- Opening Delimiter -

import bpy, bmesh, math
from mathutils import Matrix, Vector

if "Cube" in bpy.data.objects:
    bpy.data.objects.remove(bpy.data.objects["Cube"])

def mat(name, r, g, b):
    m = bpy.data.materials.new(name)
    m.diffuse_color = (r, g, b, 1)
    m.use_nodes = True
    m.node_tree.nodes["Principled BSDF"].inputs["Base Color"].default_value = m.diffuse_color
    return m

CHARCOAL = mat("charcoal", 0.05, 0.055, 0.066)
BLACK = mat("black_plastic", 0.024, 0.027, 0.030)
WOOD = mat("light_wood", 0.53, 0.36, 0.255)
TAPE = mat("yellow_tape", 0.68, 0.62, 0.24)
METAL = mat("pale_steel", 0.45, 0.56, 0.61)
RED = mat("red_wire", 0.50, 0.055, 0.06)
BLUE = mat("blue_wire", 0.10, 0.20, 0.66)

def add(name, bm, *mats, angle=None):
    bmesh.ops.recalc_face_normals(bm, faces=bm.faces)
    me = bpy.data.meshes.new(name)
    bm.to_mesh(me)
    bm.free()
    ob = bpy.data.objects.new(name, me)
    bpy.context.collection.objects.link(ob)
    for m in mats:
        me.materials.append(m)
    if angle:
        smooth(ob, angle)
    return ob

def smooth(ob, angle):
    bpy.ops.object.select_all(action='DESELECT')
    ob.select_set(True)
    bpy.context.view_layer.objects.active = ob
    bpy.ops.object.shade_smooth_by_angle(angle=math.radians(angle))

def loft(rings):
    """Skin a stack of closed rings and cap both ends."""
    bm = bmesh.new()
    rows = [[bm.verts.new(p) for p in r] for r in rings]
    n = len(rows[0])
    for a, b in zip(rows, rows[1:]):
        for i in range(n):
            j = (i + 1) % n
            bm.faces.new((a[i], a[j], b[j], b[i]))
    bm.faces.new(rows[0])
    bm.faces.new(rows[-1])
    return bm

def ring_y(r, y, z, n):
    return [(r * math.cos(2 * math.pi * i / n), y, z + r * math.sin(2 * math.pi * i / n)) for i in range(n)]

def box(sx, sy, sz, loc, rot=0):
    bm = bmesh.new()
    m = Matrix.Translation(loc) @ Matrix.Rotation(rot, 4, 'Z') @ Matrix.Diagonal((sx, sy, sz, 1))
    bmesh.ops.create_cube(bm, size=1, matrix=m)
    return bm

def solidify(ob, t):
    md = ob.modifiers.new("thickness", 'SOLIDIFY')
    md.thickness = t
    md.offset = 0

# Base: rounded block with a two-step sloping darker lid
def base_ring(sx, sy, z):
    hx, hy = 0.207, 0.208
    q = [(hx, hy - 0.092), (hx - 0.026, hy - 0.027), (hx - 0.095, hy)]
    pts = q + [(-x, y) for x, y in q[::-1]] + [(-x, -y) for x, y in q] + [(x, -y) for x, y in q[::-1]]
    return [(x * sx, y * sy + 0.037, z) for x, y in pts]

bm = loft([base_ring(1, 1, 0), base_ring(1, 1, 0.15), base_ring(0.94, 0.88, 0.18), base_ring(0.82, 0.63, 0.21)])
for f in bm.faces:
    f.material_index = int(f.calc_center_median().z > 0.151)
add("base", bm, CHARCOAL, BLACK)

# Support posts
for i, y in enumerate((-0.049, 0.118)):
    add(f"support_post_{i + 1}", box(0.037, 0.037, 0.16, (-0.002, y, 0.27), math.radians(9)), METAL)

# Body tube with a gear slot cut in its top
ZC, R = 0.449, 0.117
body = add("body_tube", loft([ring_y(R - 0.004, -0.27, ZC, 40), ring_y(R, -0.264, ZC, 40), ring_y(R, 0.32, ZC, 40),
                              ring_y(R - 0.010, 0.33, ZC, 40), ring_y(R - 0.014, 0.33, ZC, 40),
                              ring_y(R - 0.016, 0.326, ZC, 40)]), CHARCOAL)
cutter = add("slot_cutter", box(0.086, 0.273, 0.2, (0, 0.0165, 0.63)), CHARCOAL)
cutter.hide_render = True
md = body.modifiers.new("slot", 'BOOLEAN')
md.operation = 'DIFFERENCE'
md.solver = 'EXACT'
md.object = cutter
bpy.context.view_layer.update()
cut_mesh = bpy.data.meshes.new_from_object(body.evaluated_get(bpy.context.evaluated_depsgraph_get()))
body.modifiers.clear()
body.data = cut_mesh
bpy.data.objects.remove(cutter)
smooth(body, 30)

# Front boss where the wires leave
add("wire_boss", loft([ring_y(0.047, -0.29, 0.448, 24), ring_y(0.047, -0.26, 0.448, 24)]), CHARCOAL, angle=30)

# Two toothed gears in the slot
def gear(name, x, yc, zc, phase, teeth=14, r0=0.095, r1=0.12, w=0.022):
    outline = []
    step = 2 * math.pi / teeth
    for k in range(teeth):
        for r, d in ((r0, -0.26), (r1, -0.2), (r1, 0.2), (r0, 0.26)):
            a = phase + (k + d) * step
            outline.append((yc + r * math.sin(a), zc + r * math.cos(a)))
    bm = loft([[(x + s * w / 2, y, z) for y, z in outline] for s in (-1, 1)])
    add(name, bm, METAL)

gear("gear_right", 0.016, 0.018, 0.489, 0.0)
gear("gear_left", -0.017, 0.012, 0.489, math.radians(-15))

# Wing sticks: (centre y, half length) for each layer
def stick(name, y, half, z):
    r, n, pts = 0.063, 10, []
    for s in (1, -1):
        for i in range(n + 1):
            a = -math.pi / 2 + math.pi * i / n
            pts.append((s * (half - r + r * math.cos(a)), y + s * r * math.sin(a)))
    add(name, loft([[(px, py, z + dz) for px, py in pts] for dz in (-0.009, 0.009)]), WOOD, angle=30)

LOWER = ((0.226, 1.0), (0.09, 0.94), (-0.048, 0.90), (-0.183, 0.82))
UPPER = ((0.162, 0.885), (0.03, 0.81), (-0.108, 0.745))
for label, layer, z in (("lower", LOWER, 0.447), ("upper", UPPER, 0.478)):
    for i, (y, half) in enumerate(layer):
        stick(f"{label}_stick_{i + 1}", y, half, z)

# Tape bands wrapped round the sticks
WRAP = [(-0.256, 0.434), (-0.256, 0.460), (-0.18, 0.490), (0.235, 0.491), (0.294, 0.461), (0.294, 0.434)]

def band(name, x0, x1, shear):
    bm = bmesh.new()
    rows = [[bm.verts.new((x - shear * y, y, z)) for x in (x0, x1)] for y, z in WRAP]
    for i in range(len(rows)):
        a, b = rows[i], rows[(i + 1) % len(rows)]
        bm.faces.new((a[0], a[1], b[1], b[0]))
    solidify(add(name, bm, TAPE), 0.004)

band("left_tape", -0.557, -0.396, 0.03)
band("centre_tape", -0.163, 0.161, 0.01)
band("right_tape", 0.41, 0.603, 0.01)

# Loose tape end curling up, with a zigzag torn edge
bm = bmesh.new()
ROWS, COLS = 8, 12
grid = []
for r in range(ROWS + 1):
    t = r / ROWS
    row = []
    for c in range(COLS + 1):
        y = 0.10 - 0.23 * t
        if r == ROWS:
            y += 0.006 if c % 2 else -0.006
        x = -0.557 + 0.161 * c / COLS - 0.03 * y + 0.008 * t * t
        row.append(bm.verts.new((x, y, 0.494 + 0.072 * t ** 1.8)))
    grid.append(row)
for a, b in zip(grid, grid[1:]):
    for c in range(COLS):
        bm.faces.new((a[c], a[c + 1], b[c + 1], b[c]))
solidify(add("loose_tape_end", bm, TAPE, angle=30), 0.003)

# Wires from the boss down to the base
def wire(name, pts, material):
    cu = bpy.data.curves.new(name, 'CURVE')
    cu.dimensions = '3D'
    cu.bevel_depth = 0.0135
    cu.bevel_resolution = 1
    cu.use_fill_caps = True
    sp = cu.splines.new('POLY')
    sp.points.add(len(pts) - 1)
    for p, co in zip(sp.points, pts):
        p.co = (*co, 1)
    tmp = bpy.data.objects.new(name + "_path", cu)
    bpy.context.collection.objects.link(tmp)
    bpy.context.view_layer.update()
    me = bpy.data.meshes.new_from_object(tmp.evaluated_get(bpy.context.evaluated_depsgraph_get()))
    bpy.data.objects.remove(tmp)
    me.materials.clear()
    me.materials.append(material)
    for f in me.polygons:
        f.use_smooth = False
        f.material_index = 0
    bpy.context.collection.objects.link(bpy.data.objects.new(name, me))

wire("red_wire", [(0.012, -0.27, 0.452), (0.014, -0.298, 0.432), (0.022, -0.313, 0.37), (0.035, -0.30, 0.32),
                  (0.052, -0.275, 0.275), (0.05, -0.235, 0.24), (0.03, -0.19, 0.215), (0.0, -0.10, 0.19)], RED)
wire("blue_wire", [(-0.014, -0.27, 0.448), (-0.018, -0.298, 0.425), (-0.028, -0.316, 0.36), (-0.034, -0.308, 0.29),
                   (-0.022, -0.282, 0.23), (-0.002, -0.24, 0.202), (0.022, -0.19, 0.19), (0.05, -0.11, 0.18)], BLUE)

- Closing Delimiter -

The required output is every line above from the one with "cutter.hide_render = True" down to the one with "UPPER = ((0.162, 0.885), (0.03, 0.81), (-0.108, 0.745))", restated word for word, ends included.

#### [Output]
cutter.hide_render = True
md = body.modifiers.new("slot", 'BOOLEAN')
md.operation = 'DIFFERENCE'
md.solver = 'EXACT'
md.object = cutter
bpy.context.view_layer.update()
cut_mesh = bpy.data.meshes.new_from_object(body.evaluated_get(bpy.context.evaluated_depsgraph_get()))
body.modifiers.clear()
body.data = cut_mesh
bpy.data.objects.remove(cutter)
smooth(body, 30)

# Front boss where the wires leave
add("wire_boss", loft([ring_y(0.047, -0.29, 0.448, 24), ring_y(0.047, -0.26, 0.448, 24)]), CHARCOAL, angle=30)

# Two toothed gears in the slot
def gear(name, x, yc, zc, phase, teeth=14, r0=0.095, r1=0.12, w=0.022):
    outline = []
    step = 2 * math.pi / teeth
    for k in range(teeth):
        for r, d in ((r0, -0.26), (r1, -0.2), (r1, 0.2), (r0, 0.26)):
            a = phase + (k + d) * step
            outline.append((yc + r * math.sin(a), zc + r * math.cos(a)))
    bm = loft([[(x + s * w / 2, y, z) for y, z in outline] for s in (-1, 1)])
    add(name, bm, METAL)

gear("gear_right", 0.016, 0.018, 0.489, 0.0)
gear("gear_left", -0.017, 0.012, 0.489, math.radians(-15))

# Wing sticks: (centre y, half length) for each layer
def stick(name, y, half, z):
    r, n, pts = 0.063, 10, []
    for s in (1, -1):
        for i in range(n + 1):
            a = -math.pi / 2 + math.pi * i / n
            pts.append((s * (half - r + r * math.cos(a)), y + s * r * math.sin(a)))
    add(name, loft([[(px, py, z + dz) for px, py in pts] for dz in (-0.009, 0.009)]), WOOD, angle=30)

LOWER = ((0.226, 1.0), (0.09, 0.94), (-0.048, 0.90), (-0.183, 0.82))
UPPER = ((0.162, 0.885), (0.03, 0.81), (-0.108, 0.745))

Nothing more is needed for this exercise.